“There is a pretty naked desire to build relationships and Israel is a warm target for an increase in trade,” he said.
The visit risks “normalizing” the abusive regime under which Palestinians live, he added.
“Of course Prince William has to go to both the Israeli and Palestinian sectors or there would have been outrage. But there is a risk of his visit making it appear more acceptable and normal to carry out abuses of international law like the blockade of Gaza,” Doyle said.

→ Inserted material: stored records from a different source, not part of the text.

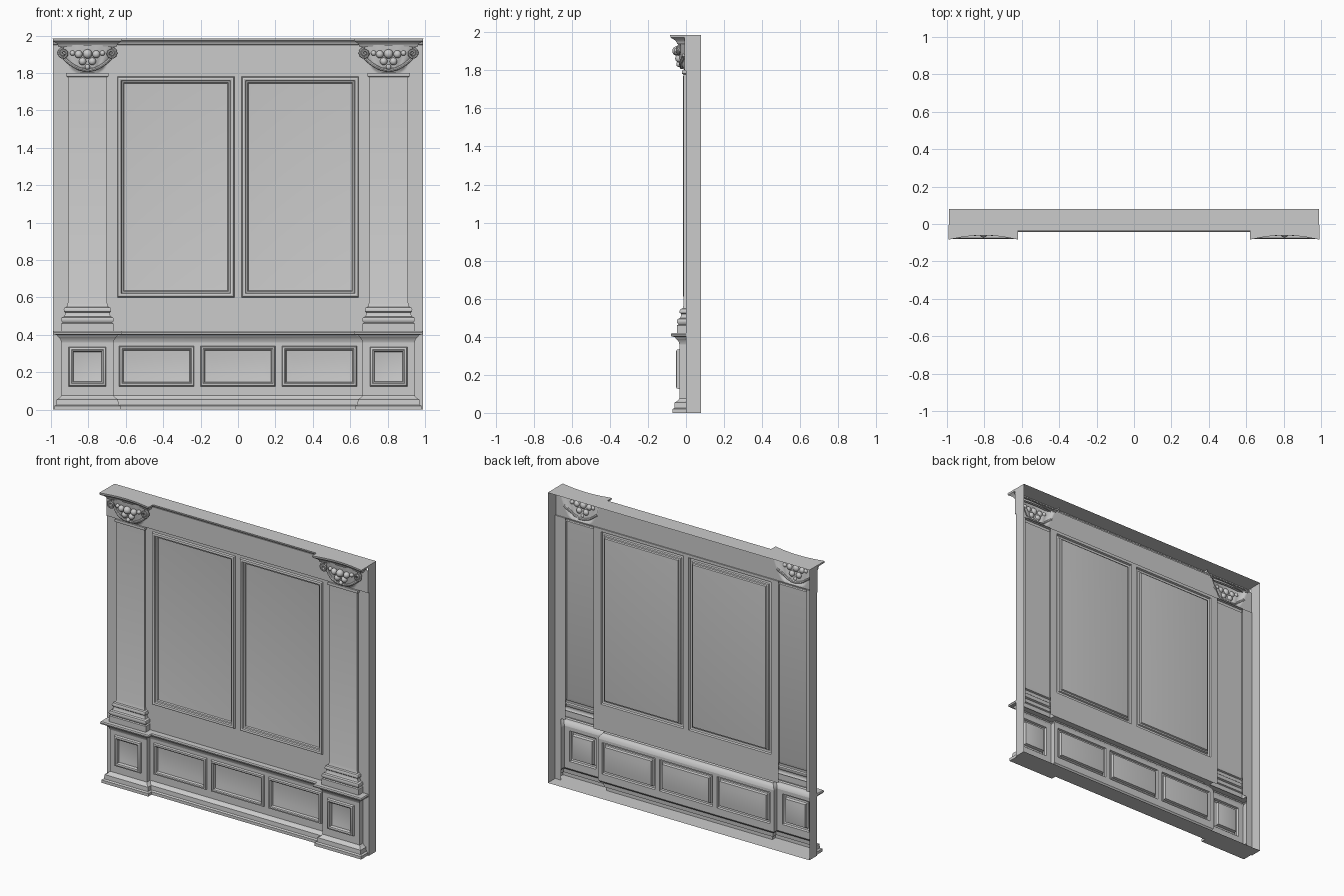
import bpy, bmesh, math
from mathutils import Vector

if "Cube" in bpy.data.objects:
    bpy.data.objects.remove(bpy.data.objects["Cube"])


def finish(bm, name, mirror=True):
    """Weld, smooth by angle and (usually) mirror the left half to the right."""
    bmesh.ops.remove_doubles(bm, verts=bm.verts, dist=0.0002)
    me = bpy.data.meshes.new(name)
    bm.to_mesh(me)
    bm.free()
    ob = bpy.data.objects.new(name, me)
    bpy.context.collection.objects.link(ob)
    bpy.ops.object.select_all(action='DESELECT')
    ob.select_set(True)
    bpy.context.view_layer.objects.active = ob
    bpy.ops.object.shade_smooth_by_angle(angle=math.radians(35))
    if mirror:
        ob.modifiers.new("Mirror", 'MIRROR').use_clip = True
    return ob


def quad(bm, *pts):
    bm.faces.new([bm.verts.new(p) for p in pts])


def sheet(bm, x0, x1, z0, z1, y, holes=()):
    """Flat front sheet with rectangular openings, each filled by stepped (inset, depth) loops."""
    xs = sorted({x0, x1, *(v for h in holes for v in h[:2])})
    zs = sorted({z0, z1, *(v for h in holes for v in h[2:4])})
    for a, b in zip(xs, xs[1:]):
        for c, d in zip(zs, zs[1:]):
            mx, mz = (a + b) / 2, (c + d) / 2
            if not any(h[0] < mx < h[1] and h[2] < mz < h[3] for h in holes):
                quad(bm, (a, y, c), (b, y, c), (b, y, d), (a, y, d))
    for a, b, c, d, steps in holes:
        prev = None
        for i, dy in steps or ():
            loop = [bm.verts.new(p) for p in ((a + i, y + dy, c + i), (b - i, y + dy, c + i),
                                              (b - i, y + dy, d - i), (a + i, y + dy, d - i))]
            if prev:
                for k in range(4):
                    n = (k + 1) % 4
                    bm.faces.new((prev[k], prev[n], loop[n], loop[k]))
            prev = loop
        if prev:
            bm.faces.new(prev)


def sweep(bm, path, profile, cap=False):
    """Sweep an (outward, z) profile along a plan path with mitred corners."""
    P = [Vector(p) for p in path]
    normals = []
    for a, b in zip(P, P[1:]):
        d = (b - a).normalized()
        normals.append(Vector((d.y, -d.x)))
    cols = []
    for i, p in enumerate(P):
        n0, n1 = normals[max(i - 1, 0)], normals[min(i, len(normals) - 1)]
        m = (n0 + n1) / (1 + n0.dot(n1))
        cols.append([bm.verts.new((p.x + m.x * o, p.y + m.y * o, z)) for o, z in profile])
    for A, B in zip(cols, cols[1:]):
        for j in range(len(profile) - 1):
            bm.faces.new((A[j], B[j], B[j + 1], A[j + 1]))
    if cap:
        bm.faces.new([c[-1] for c in cols])


def tube(name, pts, radius):
    cu = bpy.data.curves.new(name, 'CURVE')
    cu.dimensions = '3D'
    cu.bevel_depth, cu.bevel_resolution, cu.use_fill_caps = radius, 2, True
    sp = cu.splines.new('POLY')
    sp.points.add(len(pts) - 1)
    for p, c in zip(sp.points, pts):
        p.co = (*c, 1)
    tmp = bpy.data.objects.new(name, cu)
    bm = bmesh.new()
    bm.from_mesh(bpy.data.meshes.new_from_object(tmp))
    bpy.data.objects.remove(tmp)
    return finish(bm, name)


W, BACK, TOP = 0.99, 0.08, 1.985

# Open-backed carcass: side, top, bottom
bm = bmesh.new()
quad(bm, (-W, BACK, 0), (-W, 0, 0), (-W, 0, TOP), (-W, BACK, TOP))
quad(bm, (-W, 0, TOP), (0, 0, TOP), (0, BACK, TOP), (-W, BACK, TOP))
quad(bm, (-W, BACK, 0), (0, BACK, 0), (0, 0, 0), (-W, 0, 0))
quad(bm, (-0.945, 0, 0), (-0.665, 0, 0), (-0.665, -0.035, 0), (-0.945, -0.035, 0))
quad(bm, (-W, 0, 1.8), (-W, -0.008, 1.8), (-W, -0.008, TOP), (-W, 0, TOP))
finish(bm, "carcass")

# Upper wall with large moulded panels, open behind the pilaster
bm = bmesh.new()
moulding = [(0, 0), (0.004, -0.012), (0.012, -0.015), (0.02, -0.012), (0.024, -0.003),
            (0.032, 0.0), (0.036, 0.009), (0.05, 0.011)]
sheet(bm, -W, 0, 0.42, 1.8, 0, [(-0.91, -0.70, 0.42, 1.8, None),
                                (-0.645, -0.02, 0.60, 1.78, moulding)])
sheet(bm, -W, -0.945, 0, 0.42, 0)
finish(bm, "wall_panels")

# Frieze and cornice
bm = bmesh.new()
CX = -0.805
cap_box = (CX - 0.15, CX + 0.15, 1.80, 1.95)
sheet(bm, -W, 0, 1.8, 1.95, -0.008, [(*cap_box, None)])
sweep(bm, [(-W, 0), (0, 0)], [(0, 1.8), (0.008, 1.8)])
sweep(bm, [(-W, 0), (0, 0)], [(0.008, 1.95), (0.014, 1.953), (0.017, 1.962), (0.024, 1.97),
                              (0.034, 1.974), (0.036, TOP), (0, TOP)])
finish(bm, "frieze_cornice")

# Pilaster: base mouldings, shaft and neck ring
bm = bmesh.new()
sweep(bm, [(-0.91, 0), (-0.91, -0.012), (-0.70, -0.012), (-0.70, 0)],
      [(0.035, 0.42), (0.035, 0.46), (0.027, 0.464), (0.034, 0.473), (0.036, 0.483),
       (0.032, 0.493), (0.02, 0.498), (0.013, 0.512), (0.014, 0.52), (0.021, 0.526),
       (0.022, 0.536), (0.017, 0.545), (0.006, 0.549), (0, 0.57), (0, 1.778),
       (0.008, 1.782), (0.01, 1.79), (0.008, 1.8), (-0.004, 1.8)])
finish(bm, "pilaster")

# Dado rail and foot, following the pedestal break
plan = [(-0.945, 0), (-0.945, -0.035), (-0.665, -0.035), (-0.665, 0), (0, 0)]
bm = bmesh.new()
sweep(bm, plan, [(0, 0.36), (0.004, 0.375), (0.014, 0.387), (0.02, 0.393), (0.022, 0.398),
                 (0.042, 0.403), (0.044, 0.412), (0.04, 0.42), (0, 0.42)])
finish(bm, "dado_rail")
bm = bmesh.new()
sweep(bm, plan, [(0, 0), (0.037, 0), (0.037, 0.02), (0.026, 0.026), (0.024, 0.055),
                 (0.01, 0.062), (0, 0.075)])
finish(bm, "foot")

# Pedestal block with square moulded panel
bm = bmesh.new()
sheet(bm, -0.945, -0.665, 0.075, 0.36, -0.035,
      [(-0.905, -0.705, 0.125, 0.335, [(0, 0), (0.004, -0.014), (0.014, -0.018), (0.022, -0.014),
                                       (0.026, 0.006), (0.05, 0.012)])])
for i in (0, 2):
    sweep(bm, plan[i:i + 2], [(0, 0.075), (0, 0.36)])
finish(bm, "pedestal")

# Dado face with three panels
bm = bmesh.new()
small = [(0, 0), (0.004, -0.012), (0.014, -0.014), (0.02, -0.01), (0.024, 0.006), (0.06, 0.012)]
sheet(bm, -0.665, 0.665, 0.075, 0.36, 0,
      [(c - 0.2, c + 0.2, 0.125, 0.34, small) for c in (-0.435, 0, 0.435)])
finish(bm, "dado_panels", mirror=False)

# Capital basket: bowl shaped relief with leaf ribs
def basket_y(x, z):
    u, v = (x - CX) / 0.15, (z - 1.80) / 0.15
    w = 0.30 + 0.66 * math.sqrt(max(v, 0))
    body = math.sqrt(max(0, 1 - (u / w) ** 2)) * min(1, v * 5)
    rib = 0.004 * math.cos(16 * u / w) * max(0, 1 - v)
    return -0.008 - body * (0.018 + 0.018 * v + rib)


bm = bmesh.new()
N, M = 48, 20
grid = []
for i in range(N + 1):
    x = cap_box[0] + 0.3 * i / N
    zs = [1.80 + 0.15 * j / M for j in range(M + 1)]
    grid.append([bm.verts.new((x, basket_y(x, z), z)) for z in zs])
for A, B in zip(grid, grid[1:]):
    for j in range(M):
        bm.faces.new((A[j], B[j], B[j + 1], A[j + 1]))
finish(bm, "capital_basket")

# Capital abacus with concave front
bm = bmesh.new()
front = [(CX + 0.155 * t / 8, -0.030 - 0.016 * (t / 8) ** 2) for t in range(-8, 9)]
sweep(bm, [(CX - 0.155, -0.005)] + front + [(CX + 0.155, -0.005)],
      [(-0.02, 1.938), (0, 1.938), (0.003, 1.948), (0.01, 1.958), (0.022, 1.967),
       (0.029, 1.972), (0.031, TOP)], cap=True)
finish(bm, "capital_abacus")

# Capital fruit
bm = bmesh.new()
for dx, z, r in ((0, 1.902, 0.025), (-0.047, 1.9, 0.021), (0.047, 1.9, 0.021),
                 (-0.026, 1.862, 0.02), (0.026, 1.862, 0.02), (0, 1.832, 0.014),
                 (-0.08, 1.906, 0.014), (0.08, 1.906, 0.014)):
    g = bmesh.ops.create_uvsphere(bm, u_segments=16, v_segments=10, radius=r)
    y = basket_y(CX + dx, z) - r * 0.3
    bmesh.ops.translate(bm, verts=g['verts'], vec=(CX + dx, y, z))
finish(bm, "capital_fruit")

# Capital volutes and hanging garland
for side, s in (("outer", -1), ("inner", 1)):
    pts = []
    for k in range(33):
        a, r = math.pi / 2 - k / 32 * 3.2 * math.pi, 0.027 - 0.02 * k / 32
        pts.append((CX + s * (0.128 + r * math.cos(a)), -0.036 - 0.012 * k / 32,
                    1.905 + r * math.sin(a)))
    tube(side + "_volute", pts, 0.008)
pts = []
for k in range(25):
    t = k / 12 - 1
    x, z = CX + 0.125 * t, 1.815 + 0.065 * t * t
    pts.append((x, basket_y(x, z) - 0.004, z))
tube("capital_garland", pts, 0.009)
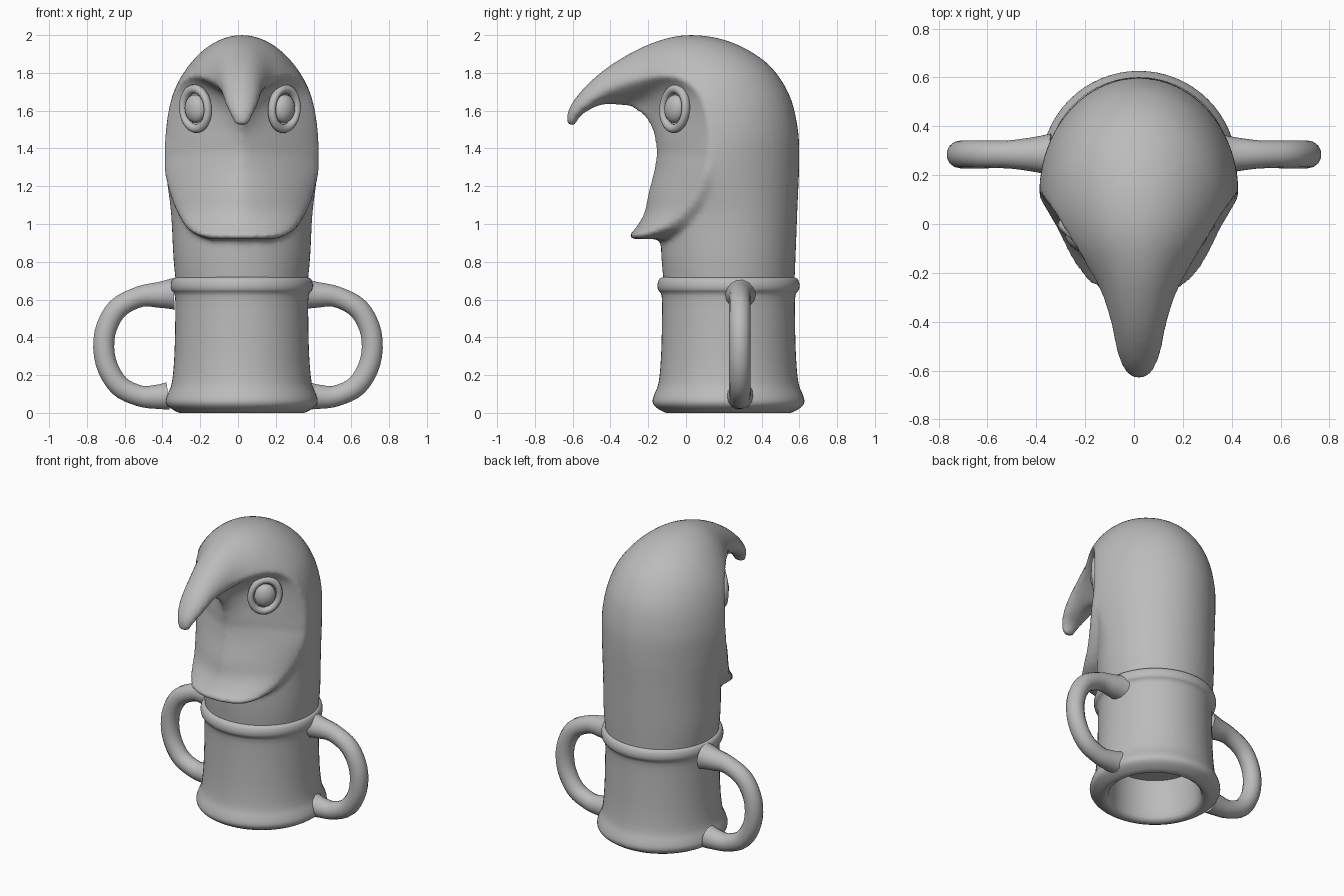
import bpy, bmesh, math
from mathutils import Vector

cube = bpy.data.objects.get("Cube")
if cube:
    bpy.data.objects.remove(cube, do_unlink=True)

GREY = (0.5, 0.5, 0.5, 1)
clay = bpy.data.materials.new("grey clay")
clay.use_nodes = True
clay.diffuse_color = GREY
clay.node_tree.nodes["Principled BSDF"].inputs["Base Color"].default_value = GREY

CENTRE_X = 0.02


def finish(obj, angle=50):
    obj.data.materials.clear()
    obj.data.materials.append(clay)
    bpy.ops.object.select_all(action="DESELECT")
    obj.select_set(True)
    bpy.context.view_layer.objects.active = obj
    bpy.ops.object.shade_smooth_by_angle(angle=math.radians(angle))


def to_object(name, bm):
    bmesh.ops.recalc_face_normals(bm, faces=bm.faces)
    mesh = bpy.data.meshes.new(name)
    bm.to_mesh(mesh)
    bm.free()
    obj = bpy.data.objects.new(name, mesh)
    bpy.context.collection.objects.link(obj)
    return obj


def apply_modifiers(obj):
    bpy.context.view_layer.update()
    graph = bpy.context.evaluated_depsgraph_get()
    mesh = bpy.data.meshes.new_from_object(obj.evaluated_get(graph))
    obj.modifiers.clear()
    obj.data = mesh


def refine(rows, steps=4):
    """Smooth in-between rows (Catmull-Rom)."""
    out = []
    for i in range(len(rows) - 1):
        a, b = rows[max(i - 1, 0)], rows[i]
        c, d = rows[i + 1], rows[min(i + 2, len(rows) - 1)]
        for s in range(steps):
            t = s / steps
            out.append([q + t / 2 * (r - p + t * (2 * p - 5 * q + 4 * r - u + t * (3 * (q - r) + u - p)))
                        for p, q, r, u in zip(a, b, c, d)])
    return out + [rows[-1]]


def section(bm, outer, rim, inner, width, flat, count=56):
    """Closed ring: rounded towards outer, flattened towards inner."""
    ring = []
    for i in range(count):
        angle = math.tau * i / count
        c, s = math.cos(angle), math.sin(angle)
        if s >= 0:
            p = rim.lerp(outer, s)
        else:
            reach = max(0, 1 - abs(c) ** (2 - flat)) ** (0.5 + flat / 2)
            p = rim.lerp(inner, reach)
        ring.append(bm.verts.new((CENTRE_X + width * c, p.x, p.y)))
    return ring


def loft(bm, rings):
    for a, b in zip(rings, rings[1:]):
        for i in range(len(a)):
            j = (i + 1) % len(a)
            bm.faces.new((a[i], a[j], b[j], b[i]))
    bm.faces.new(rings[0])
    bm.faces.new(rings[-1])


# Hooded head: outer y z, rim y z, inner y z, half width, flatness
hood = [
    (.57, .6, .23, .6, -.11, .6, .34, 0),
    (.58, .82, .23, .82, -.13, .82, .362, 0),
    (.59, 1.08, .2, 1.06, -.14, 1.05, .375, .2),
    (.6, 1.34, .13, 1.3, -.15, 1.27, .405, .6),
    (.59, 1.52, .13, 1.46, -.16, 1.42, .405, .7),
    (.54, 1.7, .1, 1.61, -.18, 1.5, .385, .9),
    (.42, 1.86, .05, 1.71, -.22, 1.56, .35, 1.1),
    (.22, 1.97, -.04, 1.77, -.27, 1.6, .295, 1.2),
    (0, 2, -.14, 1.78, -.31, 1.62, .235, 1.1),
    (-.2, 1.95, -.27, 1.76, -.37, 1.63, .16, .8),
    (-.4, 1.84, -.4, 1.72, -.45, 1.63, .115, .4),
    (-.54, 1.72, -.52, 1.65, -.52, 1.6, .09, 0),
    (-.62, 1.61, -.59, 1.58, -.56, 1.57, .06, 0),
    (-.63, 1.53, -.61, 1.52, -.59, 1.52, .03, 0),
]
bm = bmesh.new()
loft(bm, [section(bm, Vector(r[0:2]), Vector(r[2:4]), Vector(r[4:6]), r[6], r[7])
          for r in refine(hood)])

# Face mask with jutting chin: height, rim y, front y, half width, flatness
mask = [
    (.92, -.2, -.28, .17, 0),
    (.94, -.18, -.3, .23, 0),
    (.98, -.1, -.265, .29, .2),
    (1.06, 0, -.22, .34, .4),
    (1.16, .07, -.2, .38, .5),
    (1.3, .12, -.165, .41, .6),
    (1.44, .13, -.15, .39, .7),
]
loft(bm, [section(bm, Vector((.3, z)), Vector((rim, z)), Vector((front, z)), w, f)
          for z, rim, front, w, f in refine(mask)])
head = to_object("head", bm)
remesh = head.modifiers.new("merge", "REMESH")
remesh.mode = "VOXEL"
remesh.voxel_size = 0.016
soften = head.modifiers.new("soften", "SMOOTH")
soften.factor = 0.5
soften.iterations = 4
apply_modifiers(head)
finish(head, 80)

# Hollow cup with flared foot and raised collar: radius, height
profile = [(.001, .28), (.26, .28), (.275, .26), (.28, .05), (.3, .005), (.33, 0), (.385, .03),
           (.402, .06), (.392, .1), (.37, .16), (.357, .3), (.352, .5), (.354, .62),
           (.372, .65), (.376, .68), (.365, .71), (.34, .72)]
bm = bmesh.new()
rings = []
for r, z in refine(profile, 3):
    rings.append([bm.verts.new((CENTRE_X + r * math.cos(math.tau * i / 64),
                                .225 + r * math.sin(math.tau * i / 64), max(z, 0)))
                  for i in range(64)])
loft(bm, rings)
finish(to_object("cup", bm))

# Pair of loop handles, thicker where they join the cup: x, z, thickness
path = [(.34, .63, 1.5), (.41, .625, 1.25), (.52, .615, 1), (.64, .55, 1), (.705, .42, 1), (.7, .27, 1),
        (.63, .145, 1), (.52, .09, 1), (.43, .085, 1.15), (.37, .09, 1.3)]
for side, name in ((1, "left_handle"), (-1, "right_handle")):
    curve = bpy.data.curves.new(name, "CURVE")
    curve.dimensions = "3D"
    curve.bevel_depth = 0.057
    curve.bevel_resolution = 5
    curve.use_fill_caps = True
    spline = curve.splines.new("POLY")
    points = refine(path)
    spline.points.add(len(points) - 1)
    for point, (x, z, thick) in zip(spline.points, points):
        point.co = (side * x, .285, z, 1)
        point.radius = thick
    handle = bpy.data.objects.new(name, curve)
    bpy.context.collection.objects.link(handle)
    bpy.context.view_layer.objects.active = handle
    bpy.ops.object.select_all(action="DESELECT")
    handle.select_set(True)
    bpy.ops.object.convert(target="MESH")
    finish(bpy.context.view_layer.objects.active)

# Eyeballs with raised lids
for side, name in ((1, "left"), (-1, "right")):
    place = (0.01 + side * .235, -.06, 1.61)
    turn = (0, side * math.radians(12), side * math.radians(42))
    bpy.ops.mesh.primitive_uv_sphere_add(segments=32, ring_count=16, radius=1, location=place, rotation=turn)
    eye = bpy.context.object
    eye.name = name + "_eye"
    eye.scale = (.065, .045, .075)
    finish(eye)
    bpy.ops.mesh.primitive_torus_add(major_segments=40, minor_segments=12, major_radius=.088, minor_radius=.02)
    lid = bpy.context.object
    lid.name = name + "_eyelid"
    for v in lid.data.vertices:
        x, y, z = v.co
        v.co = (x, z * 1.2, y * 1.2)
    lid.data.flip_normals()
    lid.location = place
    lid.rotation_euler = turn
    finish(lid)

William begins his Middle Eastern tour on Sunday in Jordan, a long-time ally of Britain. On Tuesday he will move on to Jerusalem, where he will visit Yad Vashem, the official memorial to Holocaust victims, meet Israeli Prime Minister Benjamin Netanyahu and later attend a football event with a mixed Arab and Jewish team.
On Wednesday he will meet young activists, both Arab and Jewish, who are involved in education and social programs, and also cross into the Occupied Palestinian Territories to meet Palestinian President Mahmoud Abbas in Ramallah before attending an event focusing on Palestinian refugees.
He is due to deliver a speech at a reception hosted by the American consul in Jerusalem. However, protocol prevents him from making any remarks that might be deemed partisan. Doyle told Arab News this was a pity in view of how William’s mother, the late Princess Diana, championed justice for the oppressed.
“It is a pity that someone of his status, who clearly cares about his mother’s legacy, cannot give voice to real major concerns about the treatment of the Palestinians and the human rights abuses that are daily issues for them under Israeli control but which will be airbrushed out,” he said.
“Yes, he will see co-operative programs and Arabs and Jews playing football together, but the reality is that the Palestinian footballers can only travel to matches with Israeli permission.”
William was a surprise choice for the visit. Many expected the task to fall to his father, Prince Charles, who has more experience of countries which are politically extremely sensitive. But it is thought he was chosen because his youth chimes better with young Israelis working in hi-tech fields who he is scheduled to meet. Among Palestinians, his presence will barely register, said Doyle.
“I hope the language can be found for him to say something to his Israeli hosts, that his visit will be more than window-dressing, but the reality is it’s very unlikely. So the visit won’t register as important with Palestinians. They don’t want to be part of some tourist show or box-ticking exercise,” he said.